took up a severe system, by which they rejected every thing which bore the remotest relation to heathen superstition, or which seemed in any way to be a hinderance to the high earnestness of a life dedicated to God; they would rather, in this matter, go too far, than not far enough. The other party, on the contrary, attempted, wherever it was possible, to conform to the reigning habits and customs, without finding any thing sinful in them; and here it must have been very difficult to hit the right mean, and to err neither by too great laxity and remissness, nor by excessive severity and harshness. But, if we except those, who, like the apostle Paul, had comprehended the nature of true Christian liberty,—with this exception, the best Christians held to the stricter party. They would not give up the least portion of Christianity; it was their greatest treasure ; it was to them the pearl of great price, and for which they were prepared to sacrifice all other things. The least approach to the manners and customs existing among the heathens appeared to them a denial of their faith. When, therefore, the other party appealed to the precept, that “ they must give to Cæsar the things that were Cæsar's;" that they must be subject to the existing ordinances and laws in all things relating to social or civil life, because that, by too great strictness, they would only unnecessarily throw a stumbling-block in the

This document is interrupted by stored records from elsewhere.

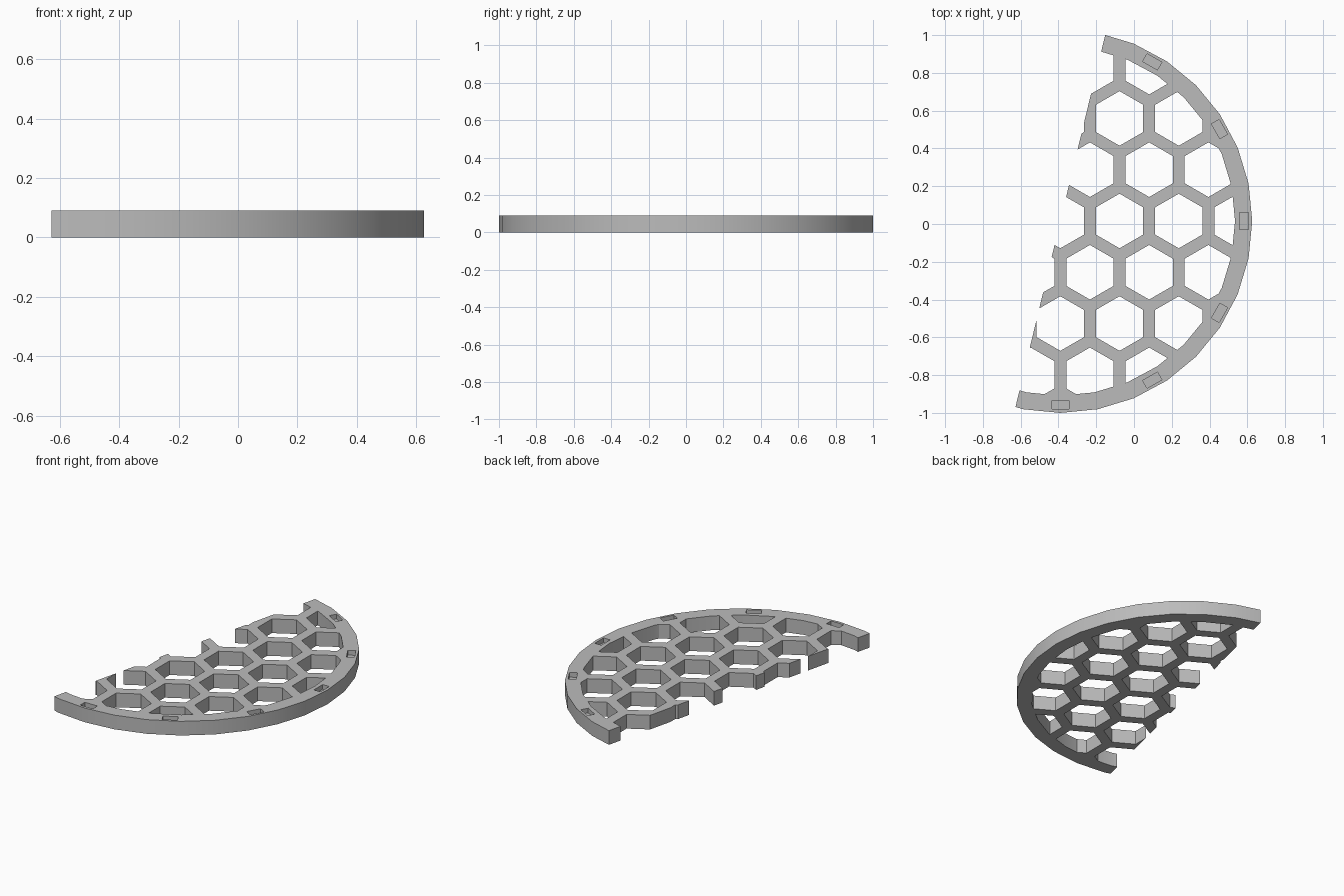
import bpy, bmesh, math
from mathutils import Vector

cube = bpy.data.objects.get("Cube")
if cube:
    bpy.data.objects.remove(cube, do_unlink=True)

CENTRE = Vector((-0.39, 0.016))   # centre of the full disc
OUTER, INNER = 1.016, 0.925       # rim radii
HEIGHT = 0.091
PITCH, HOLE = 0.3135, 0.1445      # honeycomb spacing and hole radius
CUT_ANGLE = math.radians(13.56)   # tilt of the straight cut side
SLOT_R, SLOT_W, SLOT_L, SLOT_DEPTH = 0.973, 0.047, 0.09, 0.03


def polygon(centre, radius, sides, start=0.0):
    step = math.tau / sides
    return [centre + radius * Vector((math.cos(start + i * step), math.sin(start + i * step)))
            for i in range(sides)]


def add_prism(bm, points, z0, z1):
    low = [bm.verts.new((p.x, p.y, z0)) for p in points]
    high = [bm.verts.new((p.x, p.y, z1)) for p in points]
    bm.faces.new(low[::-1])
    bm.faces.new(high)
    n = len(points)
    for i in range(n):
        j = (i + 1) % n
        bm.faces.new((low[i], low[j], high[j], high[i]))


def make_object(name, bm):
    bmesh.ops.recalc_face_normals(bm, faces=bm.faces[:])
    mesh = bpy.data.meshes.new(name)
    bm.to_mesh(mesh)
    bm.free()
    obj = bpy.data.objects.new(name, mesh)
    bpy.context.collection.objects.link(obj)
    return obj


def boolean(obj, cutter, operation):
    mod = obj.modifiers.new(operation.lower(), 'BOOLEAN')
    mod.operation, mod.solver, mod.object = operation, 'EXACT', cutter
    graph = bpy.context.evaluated_depsgraph_get()
    mesh = bpy.data.meshes.new_from_object(obj.evaluated_get(graph))
    obj.modifiers.clear()
    obj.data = mesh
    bpy.data.objects.remove(cutter, do_unlink=True)


# Solid disc, sliced along a tilted line through its centre
bm = bmesh.new()
add_prism(bm, polygon(CENTRE, OUTER, 32), 0, HEIGHT)
bmesh.ops.bisect_plane(bm, geom=bm.verts[:] + bm.edges[:] + bm.faces[:],
                       plane_co=CENTRE.to_3d(),
                       plane_no=(-math.cos(CUT_ANGLE), math.sin(CUT_ANGLE), 0),
                       clear_outer=True)
bmesh.ops.holes_fill(bm, edges=[e for e in bm.edges if e.is_boundary])
grille = make_object("half_round_honeycomb_grille", bm)

# Honeycomb holes, limited to the inside of the rim
bm = bmesh.new()
for row in range(-4, 5):
    for col in range(-4, 5):
        offset = Vector((PITCH * (col + 0.5 * (row % 2)), PITCH * math.sqrt(0.75) * row))
        if offset.length < INNER + HOLE:
            add_prism(bm, polygon(CENTRE + offset, HOLE, 6, math.pi / 6), -0.1, 0.2)
holes = make_object("hole_cutter", bm)

bm = bmesh.new()
add_prism(bm, polygon(CENTRE, INNER, 32), -0.05, 0.15)
boolean(holes, make_object("rim_limit", bm), 'INTERSECT')
boolean(grille, holes, 'DIFFERENCE')

# Shallow slots sunk into the top of the rim
bm = bmesh.new()
for degrees in range(-90, 61, 30):
    a = math.radians(degrees)
    out = Vector((math.cos(a), math.sin(a)))
    side = Vector((-out.y, out.x))
    corners = [CENTRE + out * (SLOT_R + u * SLOT_W / 2) + side * (v * SLOT_L / 2)
               for u, v in ((-1, -1), (1, -1), (1, 1), (-1, 1))]
    add_prism(bm, corners, HEIGHT - SLOT_DEPTH, HEIGHT + 0.1)
boolean(grille, make_object("slot_cutter", bm), 'DIFFERENCE')

# Plain grey material
grey = bpy.data.materials.new("plain_grey")
grey.use_nodes = True
colour = (0.5, 0.5, 0.5, 1)
grey.diffuse_color = colour
grey.node_tree.nodes["Principled BSDF"].inputs["Base Color"].default_value = colour
grille.data.materials.clear()
grille.data.materials.append(grey)
for face in grille.data.polygons:
    face.material_index = 0

# Smooth rim with sharp corners
bpy.ops.object.select_all(action='DESELECT')
grille.select_set(True)
bpy.context.view_layer.objects.active = grille
bpy.ops.object.shade_smooth_by_angle(angle=math.radians(30))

way of the heathen, and give them an opportunity of reviling religion; that, lastly, it was their duty “ to become all things to all men, if by any means they might save some," the stricter Christians answered,
even if we regard every thing external and earthly as belonging to the emperor, yet must our whole heart and life belong to God. That which is Cæsar's must not come into opposition with that which is God's. If it be a matter of such pressing necessity, that we give the heathen no opportunity to revile the name of Christian, we must completely give up our faith. They may continue to revile us, if we only give them no cause to do so by our unchristian acts, if they only revile what is Christian in us. We are bound, indeed, if rightly understood, to become all things to all men, but not so as to become ourselves worldly through love to the worldly-minded, for the apostle Paul says also, “ If I yet please men, I am not the servant of Christ.”.
If we are now to declare our judgment on the conduct of these Christians, we should not hesitate to pronounce, that both parties were right in the principles which they professed The difficulty only consisted in deciding how these principles were rightly to be applied to individual cases. But, on this point, these Christians only agreed in a few instances; in others, on the contrary, they differed widely from each other. Let us point this out in relation to their public duties as citizens, and their public life as members of society.
II. In accordance with the rule given by the apostle, “ Let every man abide in the same calling wherein he was called," it was unconditionally allowed to Christians to remain in their situation, to keep to their previous calling, and continue their previous trade, so long as this was not in itself immoral, or opposed to the generally acknowledged principles of Christianity. The Christian religion wished only to impart fresh honesty to them in their calling, their duty then became to act in it with a new feeling, as though it had been entrusted to them by God, and to employ themselves actively with an habitual regard to Him. On the other hand, whosoever, before his conversion to Christianity, had practised any trade either serving sin, or founded upon deceit, or in any way connected with heathen superstitions, was obliged to renounce it before baptism. He was then obliged to choose a new calling, and was aided for that purpose with especial kindness. According to this rule, no Christian could be employed in the manufacture of idols, in astrology, in pretended acts of magic, or stage-playing; and if any that had been baptized returned to such occupations, they were forthwith excluded from church communion. If they pretended that they could not gain a living by other means, they received the necessary support from the community.